[Task statement] Reproduce exactly, and nothing but, the lines between the one with "a = k * pi / 2" and the end of the entries, both ends included.

╔══

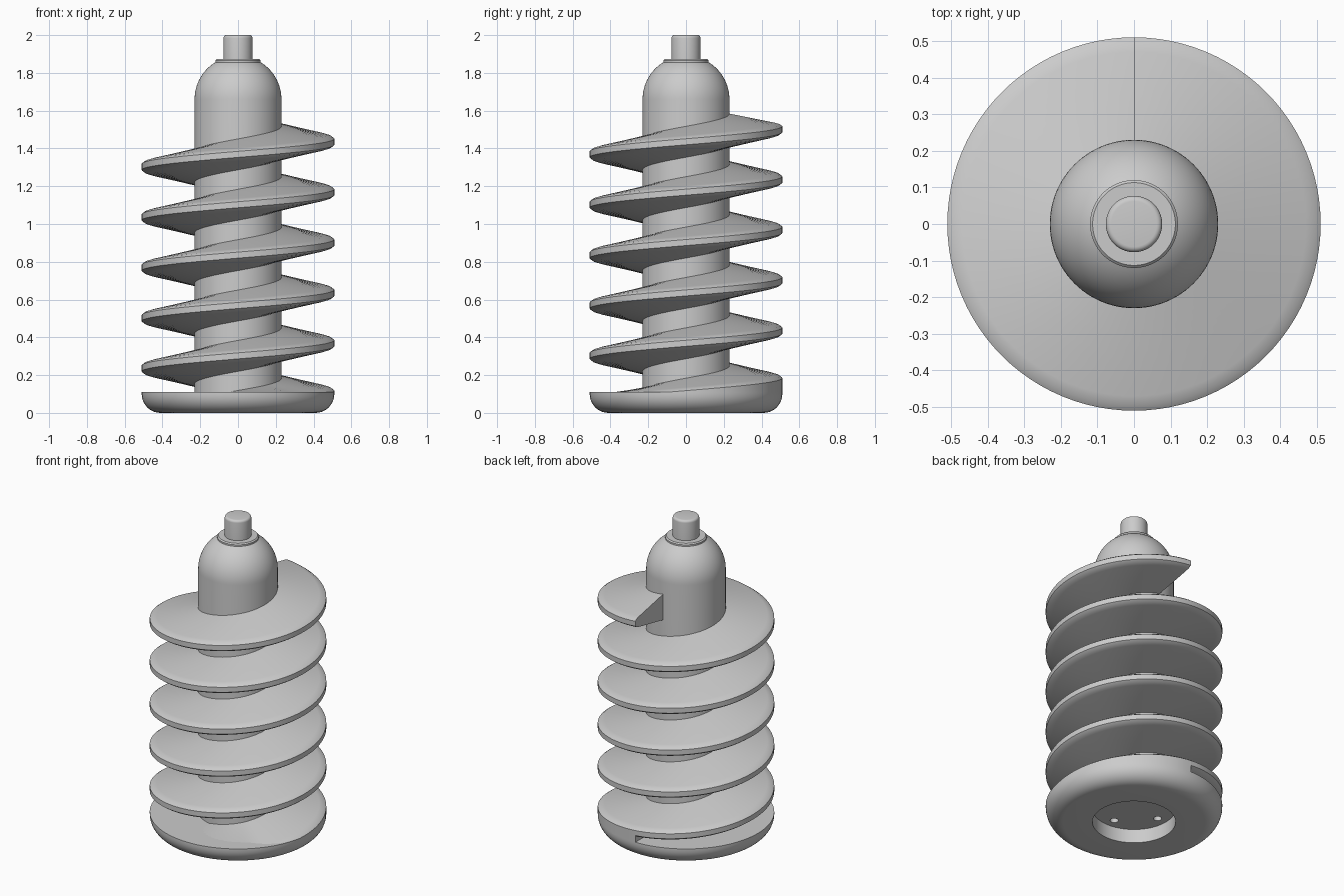
import bpy, bmesh
from math import sin, cos, pi, radians, sqrt
from mathutils import Matrix

if "Cube" in bpy.data.objects:
    bpy.data.objects.remove(bpy.data.objects["Cube"])

SEG = 96
PITCH = 0.2667
Z_END = 1.502            # tip centre height where the flight ends, at +y
TURNS = 5


def finish(bm, name, smooth=True):
    bmesh.ops.recalc_face_normals(bm, faces=bm.faces)
    me = bpy.data.meshes.new(name)
    bm.to_mesh(me)
    bm.free()
    ob = bpy.data.objects.new(name, me)
    bpy.context.collection.objects.link(ob)
    if smooth:
        bpy.ops.object.select_all(action='DESELECT')
        ob.select_set(True)
        bpy.context.view_layer.objects.active = ob
        bpy.ops.object.shade_smooth_by_angle(angle=radians(30))
    return ob


def lathe(name, profile):
    """Closed solid of revolution; profile starts and ends on the axis."""
    bm = bmesh.new()
    rings = []
    for r, z in profile:
        if r < 1e-6:
            rings.append([bm.verts.new((0, 0, z))] * SEG)
        else:
            rings.append([bm.verts.new((r * cos(2 * pi * i / SEG), r * sin(2 * pi * i / SEG), z))
                          for i in range(SEG)])
    for a, b in zip(rings, rings[1:]):
        for i in range(SEG):
            j = (i + 1) % SEG
            bm.faces.new(list(dict.fromkeys([a[i], a[j], b[j], b[i]])))
    return finish(bm, name)


def sweep(name, a0, a1, section):
    """Helical solid; section(angle) gives the closed (r, z) outline."""
    bm = bmesh.new()
    n = int(abs(a1 - a0) / (2 * pi) * SEG + 0.5)
    rings = []
    for i in range(n + 1):
        a = a0 + (a1 - a0) * i / n
        rings.append([bm.verts.new((r * cos(a), r * sin(a), z)) for r, z in section(a)])
    for p, q in zip(rings, rings[1:]):
        for k in range(len(p)):
            m = (k + 1) % len(p)
            bm.faces.new((p[k], p[m], q[m], q[k]))
    bm.faces.new(rings[0])
    bm.faces.new(rings[-1])
    return finish(bm, name)


def arc(cx, cz, rad, d0, d1, n):
    return [(cx + rad * cos(radians(d0 + (d1 - d0) * i / n)),
             cz + rad * sin(radians(d0 + (d1 - d0) * i / n))) for i in range(n + 1)]


# Base disc with underside recess, core shaft and dome
body = lathe("base_and_core",
             [(0, 0.088), (0.24, 0.088), (0.24, 0)]
             + arc(0.41, 0.1, 0.1, -90, 0, 10)
             + [(0.51, 0.11), (0.23, 0.11)]
             + arc(0, 1.66, 0.23, 0, 60, 16)
             + [(0, 1.86)])

# Collar and top pin
lathe("collar", [(0, 1.84), (0.12, 1.84), (0.12, 1.866), (0.113, 1.873), (0, 1.873)])
lathe("top_pin", [(0, 1.85), (0.077, 1.85)] + arc(0.062, 1.985, 0.015, 0, 90, 5) + [(0, 2.0)])

# Four small holes in the recess ceiling
bm = bmesh.new()
for k in range(4):
    a = k * pi / 2
    bmesh.ops.create_cone(bm, cap_ends=True, segments=24, radius1=0.024, radius2=0.024, depth=0.12,
                          matrix=Matrix.Translation((0.178 * cos(a), 0.178 * sin(a), 0.09)))
cutter = finish(bm, "hole_cutter", smooth=False)
cutter.hide_render = True
cutter.hide_set(True)
mod = body.modifiers.new("holes", 'BOOLEAN')
mod.operation = 'DIFFERENCE'
mod.object = cutter

# Screw flight: tapered section, thick at the root
HALF = [(0.215, 0.085), (0.47, 0.034), (0.495, 0.027), (0.51, 0.016)]
START = pi / 2
END = START + TURNS * 2 * pi


def height(a):
    return Z_END + (a - END) / (2 * pi) * PITCH


def flight_section(a):
    z = height(a)
    return [(r, z + h) for r, h in HALF] + [(r, z - h) for r, h in reversed(HALF)]


# Ramp: the flight rising out of the base, filled underneath
def ramp_section(a):
    z = height(a)
    return ([(r, max(z + h, 0.101)) for r, h in HALF]
            + [(r, 0.1) for r, h in reversed(HALF)])


sweep("screw_flight", START, END, flight_section)
sweep("flight_ramp", radians(-97.5), START, ramp_section)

╚══

[Worked solution]
    a = k * pi / 2
    bmesh.ops.create_cone(bm, cap_ends=True, segments=24, radius1=0.024, radius2=0.024, depth=0.12,
                          matrix=Matrix.Translation((0.178 * cos(a), 0.178 * sin(a), 0.09)))
cutter = finish(bm, "hole_cutter", smooth=False)
cutter.hide_render = True
cutter.hide_set(True)
mod = body.modifiers.new("holes", 'BOOLEAN')
mod.operation = 'DIFFERENCE'
mod.object = cutter

# Screw flight: tapered section, thick at the root
HALF = [(0.215, 0.085), (0.47, 0.034), (0.495, 0.027), (0.51, 0.016)]
START = pi / 2
END = START + TURNS * 2 * pi


def height(a):
    return Z_END + (a - END) / (2 * pi) * PITCH


def flight_section(a):
    z = height(a)
    return [(r, z + h) for r, h in HALF] + [(r, z - h) for r, h in reversed(HALF)]


# Ramp: the flight rising out of the base, filled underneath
def ramp_section(a):
    z = height(a)
    return ([(r, max(z + h, 0.101)) for r, h in HALF]
            + [(r, 0.1) for r, h in reversed(HALF)])


sweep("screw_flight", START, END, flight_section)
sweep("flight_ramp", radians(-97.5), START, ramp_section)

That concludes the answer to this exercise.